The “O” storm, “Odile,” from the Pacific, dropped a sizable amount of rain on parts of Texas just last week.
Oil & gas facilites in LaSalle County, part of the Eagle Ford Shale.
Economists made a surprising discovery when they measured the economic impact of oil & gas drilling in Texas. For the past four years, Thomsas Tunstall and a team of economists at University of Texas-San Antonio have been measuring the economic impact of surging oil & gas drilling in the rock formation called the Eagle Ford in South Texas.
“Clearly the formation production has legs,” Tunstall told News 88.7.
And those legs are running faster than expected. Way faster.
The economists had predicted just last year that they expected the total economic impact to South Texas to be $89 billion in 2022. Instead, they now estimate that the impact has already reached almost that amount: $87 billion.
Divestment has become a popular topic on college campuses and some boardrooms.But it will likely have trouble taking hold in oil rich parts of the state.
“I think it is worth asking ourselves as a society how much longer we think we need to have an oil economy.” — Michael Webber, UT Energy Institute
This week in New York, the UN Climate Summit is underway, and the Rockefeller Foundation made news with the announcement that it will divest close to a billion dollars from fossil fuels. Here in Austin, University of Texas President Bill Powers gave his State of the University address.
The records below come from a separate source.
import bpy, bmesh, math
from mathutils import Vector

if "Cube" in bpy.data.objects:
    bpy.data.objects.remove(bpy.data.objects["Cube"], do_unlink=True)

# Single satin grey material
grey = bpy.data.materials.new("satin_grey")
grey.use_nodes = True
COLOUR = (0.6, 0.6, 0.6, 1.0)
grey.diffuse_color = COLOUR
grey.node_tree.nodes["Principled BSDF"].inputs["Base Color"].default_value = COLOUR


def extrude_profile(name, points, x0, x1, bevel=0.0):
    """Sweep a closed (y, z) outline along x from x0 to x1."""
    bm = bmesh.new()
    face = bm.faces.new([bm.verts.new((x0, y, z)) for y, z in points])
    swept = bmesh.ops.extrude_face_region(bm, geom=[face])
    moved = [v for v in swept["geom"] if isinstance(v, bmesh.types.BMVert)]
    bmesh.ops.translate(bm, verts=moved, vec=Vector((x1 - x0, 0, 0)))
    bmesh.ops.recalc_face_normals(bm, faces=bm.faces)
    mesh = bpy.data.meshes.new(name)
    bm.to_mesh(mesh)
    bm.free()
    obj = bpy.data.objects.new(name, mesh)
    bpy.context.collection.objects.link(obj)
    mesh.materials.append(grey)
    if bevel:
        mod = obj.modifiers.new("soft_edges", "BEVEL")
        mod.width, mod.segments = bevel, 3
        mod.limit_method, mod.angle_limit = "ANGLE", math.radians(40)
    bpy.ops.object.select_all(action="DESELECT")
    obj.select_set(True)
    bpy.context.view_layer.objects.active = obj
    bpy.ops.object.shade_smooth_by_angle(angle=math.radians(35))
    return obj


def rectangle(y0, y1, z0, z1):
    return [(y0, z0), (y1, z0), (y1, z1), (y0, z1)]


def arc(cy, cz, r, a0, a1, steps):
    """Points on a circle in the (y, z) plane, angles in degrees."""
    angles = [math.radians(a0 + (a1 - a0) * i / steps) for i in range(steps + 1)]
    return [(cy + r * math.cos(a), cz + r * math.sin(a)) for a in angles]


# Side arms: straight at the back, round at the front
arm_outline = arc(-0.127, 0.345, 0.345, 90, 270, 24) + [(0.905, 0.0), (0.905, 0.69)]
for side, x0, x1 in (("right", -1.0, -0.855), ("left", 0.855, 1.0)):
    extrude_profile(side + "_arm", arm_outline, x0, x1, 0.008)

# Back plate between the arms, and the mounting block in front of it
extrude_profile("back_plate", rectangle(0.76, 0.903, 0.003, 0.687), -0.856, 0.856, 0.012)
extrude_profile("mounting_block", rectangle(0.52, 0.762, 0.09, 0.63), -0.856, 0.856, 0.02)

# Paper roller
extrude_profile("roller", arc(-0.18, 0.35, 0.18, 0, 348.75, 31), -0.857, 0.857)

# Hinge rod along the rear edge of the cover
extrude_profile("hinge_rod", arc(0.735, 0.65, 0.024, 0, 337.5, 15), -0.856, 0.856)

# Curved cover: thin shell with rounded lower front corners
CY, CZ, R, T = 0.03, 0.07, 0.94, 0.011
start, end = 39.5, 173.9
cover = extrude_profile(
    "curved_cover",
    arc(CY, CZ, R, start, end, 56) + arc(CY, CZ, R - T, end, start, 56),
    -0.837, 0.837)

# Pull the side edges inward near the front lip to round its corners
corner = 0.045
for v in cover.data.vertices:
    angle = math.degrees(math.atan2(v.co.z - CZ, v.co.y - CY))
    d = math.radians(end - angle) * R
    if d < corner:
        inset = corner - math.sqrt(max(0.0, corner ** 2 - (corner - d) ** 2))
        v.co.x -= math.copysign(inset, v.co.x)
But in contrast to the news from New York, Powers thanked “heavens” for the oil wealth provided to UT by its land holdings, and celebrated the fracking revolution as “good news” for the University.
The disconnect between the two messages leads one to wonder about the role of the divestment campaign in oil-rich parts of the country. Could divestment in other parts of the country grow to the point where it disrupts Texas’ fossil fuel economy? By contrast, could divestment ever catch on here?
We called Michael Webber, Deputy Director of UT’s Energy Institute, to talk about all that and more.
It should be noted that the Institute receives funding from industry and from UT, which, as President Powers noted, is no stranger to the oil business. (StateImpact Texas has also been sponsored by the Energy Institute on special projects. These disclosures seem all the more important in a blog post about how deeply intertwined the fossil fuel industry is with many aspects of the life in the state.)
StateImpact Texas: Could divestment shake up the Texas economy?